Fred A. Kummerow, a 100-year-old University of Illinois professor, has warned about the dangers of artery-clogging trans fat for decades. (YouTube/Univ. of Illinois)

This post has been updated.

Fred Kummerow, the 100-year-old University of Illinois scientist whose decades of warnings helped compel the federal government to eliminate artificial trans fat in U.S. food supply, has a birthday coming up Sunday.

What do you get for the 101-year-old who has everything?

Kummerow has little interest in presents. He certainly doesn't want one of those cakes with icing that's likely to contain trans fat. Instead, in a heartfelt note Tuesday to friends and colleagues, Kummerow asked for a different kind of gift: Funding to keep his university lab up and running.

"I want to keep the Burnsides Research Laboratory functioning for several more years, but I only have funding through October 15," Kummerow wrote. "I take no compensation, and my staff is currently working on half-time appointments to help keep the lab going. I need $250,000 annually for the lab."

[FDA moves to ban trans fat from the U.S. food supply]

The lab is where Kummerow did much of his groundbreaking research over the years on the heart-clogging properties of artificial trans fat.

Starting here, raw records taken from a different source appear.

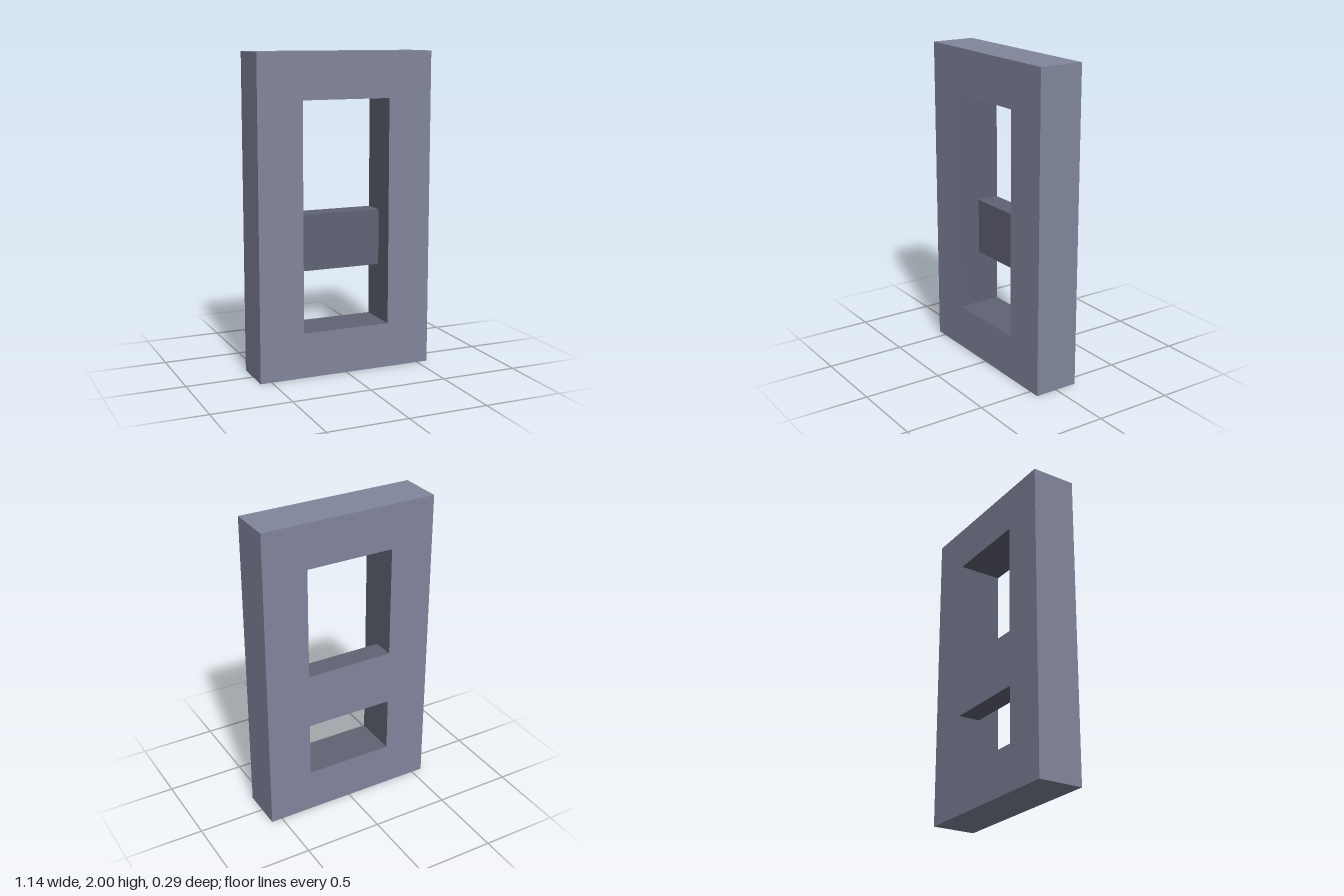
import * as THREE from 'three';

const U = 1 / 7; // base module: the height is 14 units
const WIDTH = 8 * U, HEIGHT = 14 * U, DEPTH = 2 * U, BORDER = 2 * U;

// Rectangle outline, centred on x
function rectangle(path, width, bottom, top) {
  const h = width / 2;
  path.moveTo(-h, bottom);
  path.lineTo(h, bottom);
  path.lineTo(h, top);
  path.lineTo(-h, top);
  path.closePath();
  return path;
}

export function createModel() {
  const group = new THREE.Group();
  group.name = 'frameWithCrossbar';
  const outer = new THREE.MeshStandardMaterial({ color: 0x82869d });
  const recess = new THREE.MeshStandardMaterial({ color: 0x606374 });

  // Upright rectangular frame with one tall opening
  const openingWidth = WIDTH - 2 * BORDER;
  const outline = rectangle(new THREE.Shape(), WIDTH, 0, HEIGHT);
  outline.holes.push(rectangle(new THREE.Path(), openingWidth, BORDER, HEIGHT - BORDER));
  const frameGeometry = new THREE.ExtrudeGeometry(outline, { depth: DEPTH, bevelEnabled: false });
  frameGeometry.translate(0, 0, -DEPTH / 2);

  // The last four quads are the walls of the opening, in the darker shade
  const count = frameGeometry.attributes.position.count, walls = 4 * 6;
  frameGeometry.clearGroups();
  frameGeometry.addGroup(0, count - walls, 0);
  frameGeometry.addGroup(count - walls, walls, 1);
  const frame = new THREE.Mesh(frameGeometry, [outer, recess]);
  frame.name = 'frame';
  group.add(frame);

  // Half-depth crossbar: its back is flush with the frame and shares its shade
  const barBottom = 4.5 * U, barTop = 7 * U;
  const crossbar = new THREE.Mesh(
    new THREE.BoxGeometry(openingWidth, barTop - barBottom, DEPTH / 2),
    [recess, recess, recess, recess, recess, outer]);
  crossbar.position.set(0, (barBottom + barTop) / 2, -DEPTH / 4);
  crossbar.name = 'crossbar';
  group.add(crossbar);

  return group;
}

That work began in the 1950s when he convinced a local hospital to let him examine the arteries of people who had died from heart disease. He soon realized that the tissue contained massive amounts of trans fat, which had become a common ingredient in processed foods throughout the United States.

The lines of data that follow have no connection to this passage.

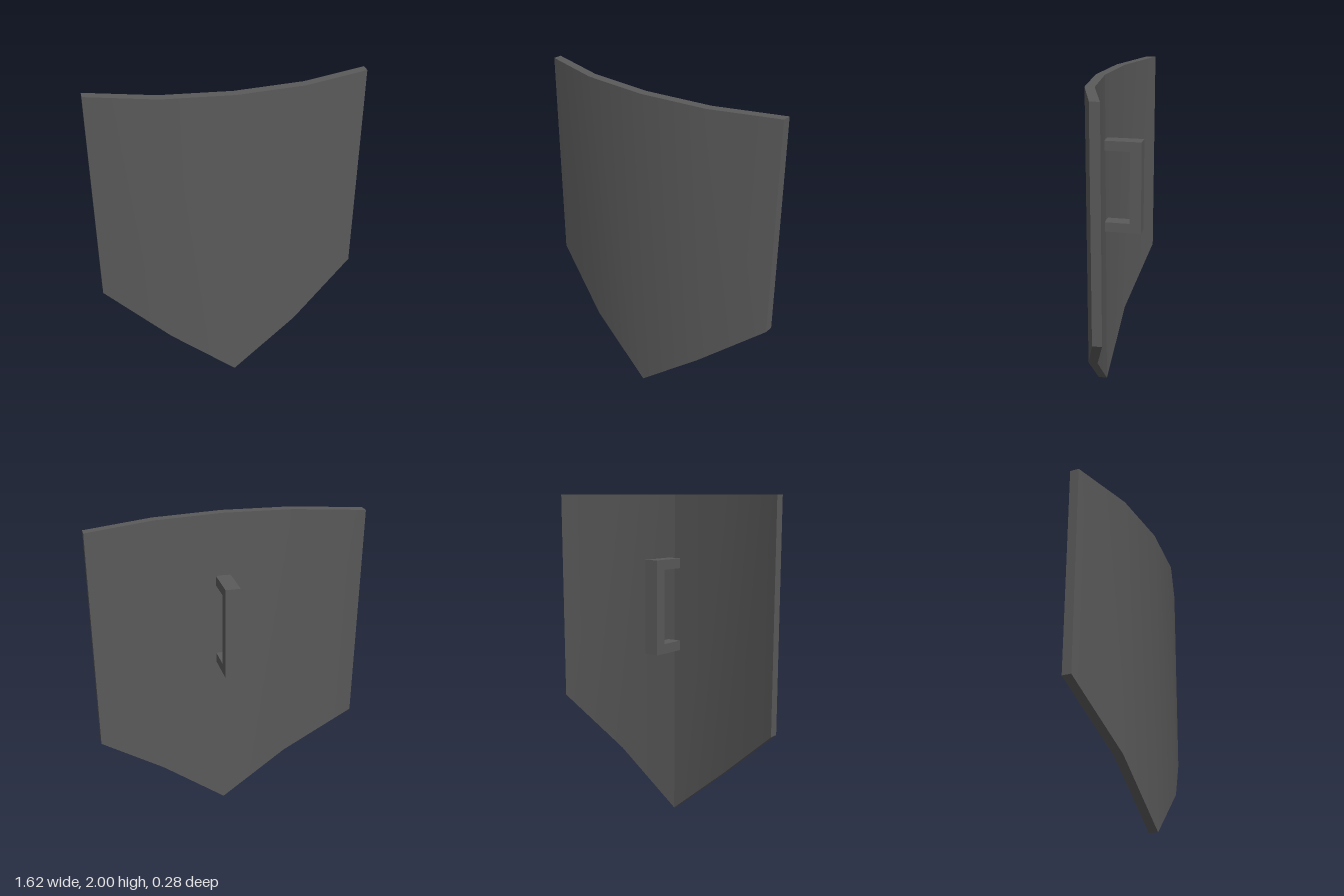
import * as THREE from 'three';

// Cross-section stations across the panel: x, height of lower edge, z of front face
const STATIONS = [
  [-0.81, 0.665, -0.018],
  [-0.41, 0.335, 0.105],
  [0, 0, 0.142],
  [0.41, 0.335, 0.105],
  [0.81, 0.665, -0.018],
];
const TOP = 2;
const THICKNESS = 0.056;

// Smooth sheet through a row of [pointA, pointB] pairs
function strip(pairs, flip = false) {
  const index = [];
  for (let i = 0; i < pairs.length - 1; i++) {
    const a = i * 2, b = a + 1, c = a + 2, d = a + 3;
    index.push(...(flip ? [a, b, c, c, b, d] : [a, c, b, c, d, b]));
  }
  const geometry = new THREE.BufferGeometry();
  geometry.setAttribute('position', new THREE.Float32BufferAttribute(pairs.flat(2), 3));
  geometry.setIndex(index);
  geometry.computeVertexNormals();
  return geometry;
}

export function createModel() {
  const group = new THREE.Group();
  group.name = 'shield';
  const steel = new THREE.MeshStandardMaterial({ color: 0x5a5a5a });
  steel.name = 'darkGrey';

  const add = (name, geometry) => {
    const mesh = new THREE.Mesh(geometry, steel);
    mesh.name = name;
    group.add(mesh);
  };

  const front = STATIONS.map(([x, y, z]) => [[x, y, z], [x, TOP, z]]);
  const back = front.map((pair) => pair.map(([x, y, z]) => [x, y, z - THICKNESS]));

  // Curved faces; the back is creased down the middle
  add('frontFace', strip(front));
  add('backFaceRight', strip(back.slice(0, 3), true));
  add('backFaceLeft', strip(back.slice(2), true));

  // Rim: top edge, two sloping lower edges and the upright sides
  const lower = front.map((f, i) => [back[i][0], f[0]]);
  add('topEdge', strip(front.map((f, i) => [f[1], back[i][1]])));
  add('lowerEdgeRight', strip(lower.slice(0, 3)));
  add('lowerEdgeLeft', strip(lower.slice(2)));
  add('sideEdgeRight', strip([back[0], front[0]]));
  add('sideEdgeLeft', strip([front[4], back[4]]));

  // C-shaped grip, drawn in the z-y plane and extruded across x
  const [yLow, yHigh, zOut, zIn, arm, depth, width] = [1.05, 1.62, -0.142, 0.086, 0.06, 0.07, 0.09];
  const profile = new THREE.Shape([
    [zIn, yLow], [zIn, yLow + arm], [zOut + depth, yLow + arm], [zOut + depth, yHigh - arm],
    [zIn, yHigh - arm], [zIn, yHigh], [zOut, yHigh], [zOut, yLow],
  ].map(([z, y]) => new THREE.Vector2(z, y)));
  const handle = new THREE.ExtrudeGeometry(profile, { depth: width, bevelEnabled: false });
  handle.rotateY(-Math.PI / 2).translate(width / 2, 0, 0);
  add('handle', handle);

  return group;
}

Despite Kummerow's growing body of research and repeated warnings throughout the years, artificial trans fats remained a staple of processed food. Well into the 1980s, many scientists and public health advocates insisted that partially hydrogenated oils were preferable to more natural saturated fats. The food industry liked that trans fats were relatively cheap, extended the shelf life of food and helped created ideal tastes and textures.

Eventually, the tide turned. More studies began to show the role trans fat was playing in the soaring rates of heart disease in the United States. Researchers and public health experts agreed people should cut back on the consumption of trans fats, if not avoid them entirely. In 2006, after years of urging by consumer advocates, the Food and Drug Administration finally required that the substance be listed on nutrition labels. Food companies subsequently began removing trans fat from many products, though it lingered in a broad array of foods, from baked goods to ice cream.

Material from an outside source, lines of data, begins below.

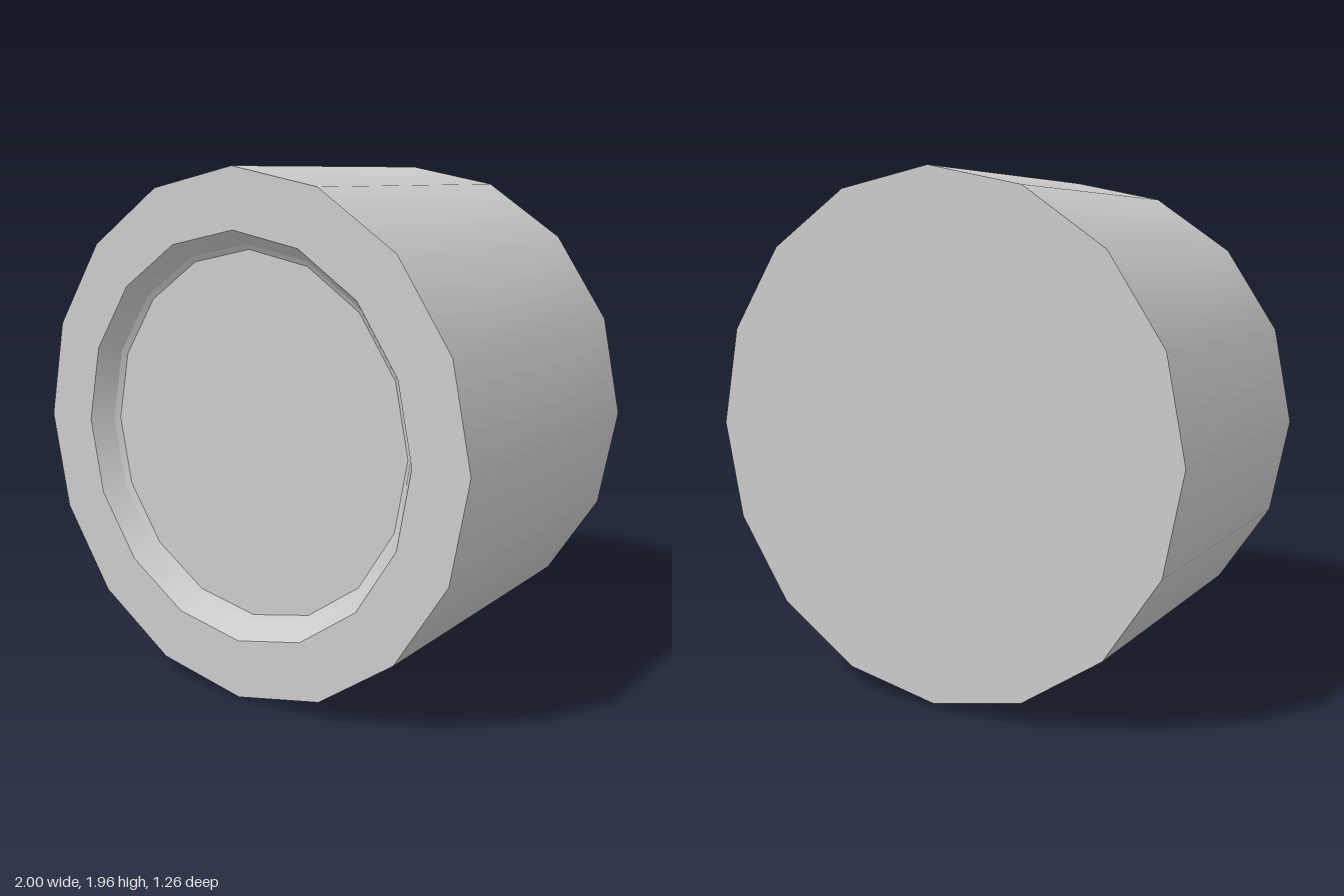
import * as THREE from 'three';

const SIDES = 16;
const HALF = 0.63; // half depth

// Slight lean of the axis: the front sits a little right of and below the back
const lean = new THREE.Matrix4().set(
  1, 0, 0.045, 0,
  0, 1, -0.016, 0.982,
  0, 0, 1, 0,
  0, 0, 0, 1);

export function createModel() {
  const group = new THREE.Group();
  const material = new THREE.MeshStandardMaterial({ color: 0xcccccc });

  // Turns a profile of [radius, z] points about the depth axis
  function turned(name, profile) {
    const points = profile.map(([r, z]) => new THREE.Vector2(r, z));
    const geometry = new THREE.LatheGeometry(points, SIDES);
    geometry.rotateX(Math.PI / 2);
    geometry.applyMatrix4(lean);
    const mesh = new THREE.Mesh(geometry, material);
    mesh.name = name;
    group.add(mesh);
  }

  // Outer drum
  turned('backFace', [[0, -HALF], [0.972, -HALF]]);
  turned('outerWall', [[0.972, -HALF], [0.972, HALF]]);
  turned('frontRim', [[0.972, HALF], [0.752, HALF]]);

  // Shallow tapered recess with a narrow step around the inner disc
  turned('recessWall', [[0.752, HALF], [0.7, 0.55]]);
  turned('recessStep', [[0.7, 0.55], [0.68, 0.535]]);
  turned('innerDisc', [[0.68, 0.535], [0, 0.535]]);

  return group;
}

[The 100-year-old scientist who pushed the FDA to ban artificial trans fat]

In 2009, frustrated by a lack of more action, Kummerow filed a 3,000-word citizen petition with the FDA, citing the mounting evidence that trans fat was harming public health and requesting that it be banned from the U.S. market. In 2013, he sued the FDA and the Department of Health and Human Services, asking a judge to compel the agency to respond to his petition, which had gone unanswered.

Months later, the FDA announced its plans to effectively eliminate trans fats by saying that the substance no longer would be assumed safe for use in human foods. In June, the FDA made good on that promise, saying it would give manufacturers three years to reformulate products or to petition the agency for an exception. (The industry already is seeking a number of exceptions).

"Science won out," Kummerow told The Post on the day of that announcement.

[FDA: Foods that might have trans fats in them]

He said in his letter Tuesday that he looks forward "to the day I can go to a grocery store, read labels, and find no trans fat anywhere. We're getting closer." But with that battle mostly behind him, Kummerow is looking ahead. He said he wants to refocus his research onto Alzheimer's disease, "since I believe there is a dietary component to it."

Reached by phone Tuesday, Kummerow said the lab's two employees currently are working full time but have been receiving only half pay in order to keep the operation running. He said he will soon submit a proposal to the National Institutes of Health, asking for a multi-year grant for their research. But even if the government approves the application, which is far from certain, it likely would take until next July for any funding to arrive.

"From now until July, I need some money from someplace," Kummerow said, "and I don't know where I'm going to get it yet."

Mostly, he just wants to find a way to continue the sort of scientific pursuits that have driven him for decades.

"Some of you may be wondering about my life balance, but for me, work is actually play!" Kummerow wrote Tuesday. "My secret to a long and healthy life -- eat nutritious food, find something you love doing and emulate Michelangelo's statement, 'I am still learning.' "